Task objective:
From the entries below, work out the number of lines that hold the word "YELLOW", and give that number alone.

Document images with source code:
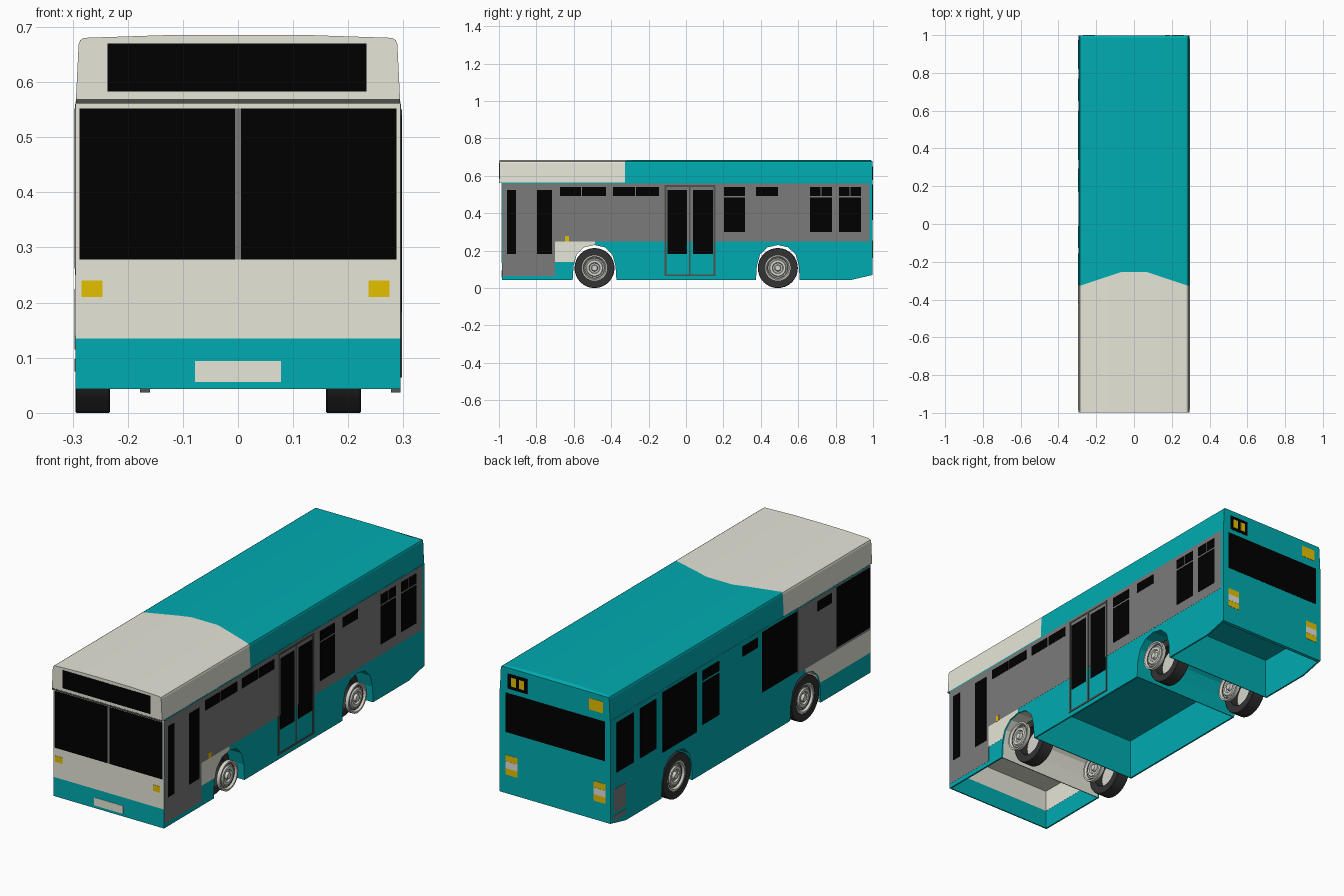
import bpy, bmesh, math
from mathutils import Vector

cube = bpy.data.objects.get("Cube")
if cube:
    bpy.data.objects.remove(cube, do_unlink=True)


def material(name, r, g, b):
    m = bpy.data.materials.new(name)
    m.use_nodes = True
    m.diffuse_color = (r, g, b, 1)
    m.node_tree.nodes["Principled BSDF"].inputs["Base Color"].default_value = (r, g, b, 1)
    return m


TEAL = material("teal paint", 0, .41, .44)
CREAM = material("cream paint", .79, .79, .69)
GREY = material("grey panel", .198, .198, .198)
BLACK = material("black glass", 0, 0, 0)
YELLOW = material("yellow lamp", .79, .53, 0)
TYRE = material("dark rubber", .035, .033, .033)
FRAME = material("dark trim", .08, .08, .072)
SILVER = material("silver hub", .68, .68, .62)
WHITE = material("white lamp", .75, .75, .72)

HALF, FRONT, BACK, FLOOR, BELT, EAVE = .295, -.985, .998, .043, .25, .565
AXLES = {"front": -.489, "rear": .491}


def finish(name, bm, *mats):
    bmesh.ops.recalc_face_normals(bm, faces=bm.faces)
    me = bpy.data.meshes.new(name)
    bm.to_mesh(me)
    bm.free()
    for m in mats:
        me.materials.append(m)
    ob = bpy.data.objects.new(name, me)
    bpy.context.collection.objects.link(ob)
    return ob


def prism(bm, points, offset):
    """Closed prism: a flat outline pushed along an offset."""
    low = [bm.verts.new(p) for p in points]
    high = [bm.verts.new(Vector(p) + Vector(offset)) for p in points]
    n = len(low)
    bm.faces.new(low)
    bm.faces.new(high)
    for i in range(n):
        j = (i + 1) % n
        bm.faces.new((low[i], low[j], high[j], high[i]))


# Each side maps (u, z) to a point and has an outward direction
SIDES = {
    "left": (lambda u, z: (HALF, u, z), (1, 0, 0)),
    "right": (lambda u, z: (-HALF, u, z), (-1, 0, 0)),
    "front": (lambda u, z: (u, FRONT, z), (0, -1, 0)),
    "sign": (lambda u, z: (u, -BACK, z), (0, -1, 0)),
    "back": (lambda u, z: (u, BACK, z), (0, 1, 0)),
    "lining": (lambda u, z: (-.287, u, z), (1, 0, 0)),
}


def panels(name, side, outlines, mat, level=1):
    place, out = SIDES[side]
    bm = bmesh.new()
    for pts in outlines:
        prism(bm, [place(u, z) for u, z in pts], Vector(out) * .0006 * level)
    return finish(name, bm, mat)


def rect(u0, u1, z0, z1):
    return [(u0, z0), (u1, z0), (u1, z1), (u0, z1)]


def row(spans, z0, z1):
    return [rect(a, b, z0, z1) for a, b in spans]


# Body: hollow-bottomed core between two side skins with wheel arches
ARCH = [(-.117, FLOOR), (-.112, .12), (-.095, .18), (-.055, .218), (0, .23),
        (.055, .218), (.095, .18), (.112, .12), (.117, FLOOR)]


def arch(end):
    return [(AXLES[end] + a, z) for a, z in ARCH]


def cavity(y0, y1, end=FLOOR):
    return [(y0, FLOOR), (y0, .135), (y0, .24), (y1, .24), (y1, end)]


tail = [(BACK, .07), (BACK, EAVE), (FRONT, EAVE), (FRONT, FLOOR)]
skin = arch("front") + arch("rear") + [(.88, FLOOR)] + tail
core = (cavity(-.979, -.61) + arch("front") + cavity(-.368, .37) + arch("rear")
        + cavity(.612, .985, .067) + tail)
bm = bmesh.new()
prism(bm, [(-.287, y, z) for y, z in core], (.574, 0, 0))
for f in bm.faces:
    c = f.calc_center_median()
    low_front = c.y < -.97 and c.z < .1
    if abs(f.normal.x) < .5 and -.982 < c.y < -.45 and .045 < c.z < BELT and not low_front:
        f.material_index = 1
finish("body_core", bm, TEAL, CREAM)
for name, x in (("left_skin", .287), ("right_skin", -HALF)):
    bm = bmesh.new()
    prism(bm, [(x, y, z) for y, z in skin], (.008, 0, 0))
    finish(name, bm, TEAL)
panels("front_lining", "lining", [rect(-.979, -.61, .135, .24)], CREAM)

# Roof: arched section, cream in front of a chevron, teal behind, sloped at the rear edge
half_section = [(.294, EAVE), (.289, .668), (.286, .676), (.279, .68), (.13, .685), (.07, .6855)]
section = half_section + [(-x, z) for x, z in reversed(half_section)]


def chevron(x):
    t = min(max((abs(x) - .07) / .21, 0), 1)
    return -.255 - .07 * t


bm = bmesh.new()
rings = []
for pick, top in ((lambda x: -BACK, 1), (chevron, 1), (lambda x: .985, 1), (lambda x: BACK, .677)):
    rings.append([bm.verts.new((x, pick(x), min(z, top))) for x, z in section])
for k in range(3):
    for i in range(len(section)):
        j = (i + 1) % len(section)
        f = bm.faces.new((rings[k][i], rings[k][j], rings[k + 1][j], rings[k + 1][i]))
        f.material_index = min(k, 1)
bm.faces.new(rings[0]).material_index = 0
bm.faces.new(rings[3]).material_index = 1
finish("roof", bm, CREAM, TEAL)

# Front
panels("front_cream_panel", "front", [rect(-HALF, HALF, .135, EAVE)], CREAM)
panels("front_trim_strip", "sign", [rect(-.294, .294, .561, .569)], FRAME)
panels("windscreen", "front", row([(-.287, -.005), (.005, .287)], .278, .552), BLACK, 3)
panels("windscreen_bar", "front", [rect(-.005, .005, .278, .552)], GREY, 4)
panels("headlamps", "front", row([(-.284, -.246), (.237, .275)], .21, .24), YELLOW, 3)
panels("front_plate", "front", [rect(-.078, .078, .056, .094)], CREAM, 3)
panels("front_display", "sign", [rect(-.237, .233, .583, .67)], BLACK, 2)

# Back
panels("rear_window", "back", [rect(-.268, .264, .365, .555)], BLACK, 2)
panels("rear_number_box", "back", [rect(.148, .252, .577, .65)], BLACK, 2)
panels("rear_number_marks", "back", row([(.165, .19), (.208, .233)], .592, .635), YELLOW, 3)
panels("rear_upper_lamp", "back", [rect(-.257, -.183, .593, .648)], YELLOW, 2)
lamps = [(-.27, -.207), (.2, .264)]
panels("tail_lamps", "back", row(lamps, .16, .255), YELLOW, 2)
panels("tail_lamp_bands", "back", row(lamps, .191, .224), WHITE, 3)

# Left side: grey band, front door, passenger door and windows
panels("left_grey_panel", "left", [[(-.982, .065), (-.70, .065), (-.70, BELT), (.982, BELT),
                                    (.982, .56), (-.982, .56)]], GREY)
patch = [(y, z) for y, z in arch("front")[2:5]]
patch = [(-.60, .14)] + patch + [(-.485, BELT)]
panels("left_cream_patch", "left", [[(-.70, BELT), (-.70, .14)] + patch], CREAM)
panels("left_marker", "left", [rect(-.647, -.626, .25, .278)], YELLOW, 3)
panels("front_door_glass", "left", row([(-.957, -.909), (-.797, -.717)], .182, .524), BLACK, 3)
panels("middle_door_glass", "left", row([(-.10, .005), (.037, .144)], .182, .524), BLACK, 3)
panels("middle_door_frame", "left",
       row([(-.115, -.105), (.015, .025), (.147, .157)], .064, .55)
       + row([(-.115, .157)], .064, .073) + row([(-.115, .157)], .541, .55), FRAME, 4)
panels("left_vents", "left",
       row([(-.674, -.561), (-.556, -.428), (-.39, -.273), (-.267, -.144), (.203, .315),
            (.374, .492), (.663, .719), (.724, .78), (.818, .874), (.879, .936)],
           .492, .54), BLACK, 3)
panels("left_windows", "left",
       row([(.203, .315), (.663, .78), (.818, .936)], .30, .484), BLACK, 3)

# Right side
panels("right_grey_panel", "right", [rect(-.982, -.43, BELT, .56)], GREY)
panels("right_cream_patch", "right", [[(FRONT, BELT), (FRONT, .14)] + patch], CREAM)
panels("right_large_windows", "right",
       row([(-.982, -.724), (-.425, -.157), (.34, .60)], .262, .552), BLACK, 3)
panels("right_rear_windows", "right", row([(.65, .77), (.82, .95)], .30, .54), BLACK, 3)
panels("right_split_window", "right", row([(.17, .295)], .28, .482), BLACK, 3)
panels("right_vents", "right",
       row([(-.69, -.58), (-.126, -.01), (.17, .23), (.235, .295)], .492, .54), BLACK, 3)
panels("right_grilles", "right",
       [rect(.88, .97, .115, .225), rect(.88, .975, .075, .098)], GREY, 2)


# Wheels: open tyre rings and dished hubs turned about the x axis
def lathe(name, profile, x, y, mat, steps=32):
    bm = bmesh.new()
    rings = []
    for s in range(steps):
        a = math.tau * s / steps
        rings.append([bm.verts.new((x + d, y + r * math.cos(a), .107 + r * math.sin(a)))
                      for d, r in profile])
    n = len(profile)
    for s in range(steps):
        p, q = rings[s], rings[(s + 1) % steps]
        for i in range(n):
            j = (i + 1) % n
            bm.faces.new((p[i], p[j], q[j], q[i]))
    bmesh.ops.remove_doubles(bm, verts=bm.verts, dist=1e-5)
    ob = finish(name, bm, mat)
    bpy.ops.object.select_all(action="DESELECT")
    ob.select_set(True)
    bpy.context.view_layer.objects.active = ob
    bpy.ops.object.shade_smooth_by_angle(angle=math.radians(35))


tyre = [(0, .07), (0, .105), (.002, .107), (.061, .107), (.063, .105), (.063, .07)]
hub = [(0, .07), (.018, .07), (.018, .062), (.008, .056), (.008, .046), (.014, .042),
       (.014, .03), (.006, .026), (.006, .018), (.018, .014), (.018, 0), (0, 0)]
groove = [(.008, .055), (.009, .055), (.009, .05), (.008, .05)]
for end, y in AXLES.items():
    for side, x in (("left", .16), ("right", -.295)):
        lathe(f"{end}_{side}_tyre", tyre, x, y, TYRE)
        # One hub faces left beyond the tyre, the other faces right inside it
        for part, hub_x, flip in (("left_facing", x + .117, 1), ("right_facing", x + .02, -1)):
            for piece, profile, mat in (("hub", hub, SILVER), ("hub_groove", groove, FRAME)):
                lathe(f"{end}_{side}_{part}_{piece}", [(d * flip, r) for d, r in profile],
                      hub_x, y, mat)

Exercise solution:
6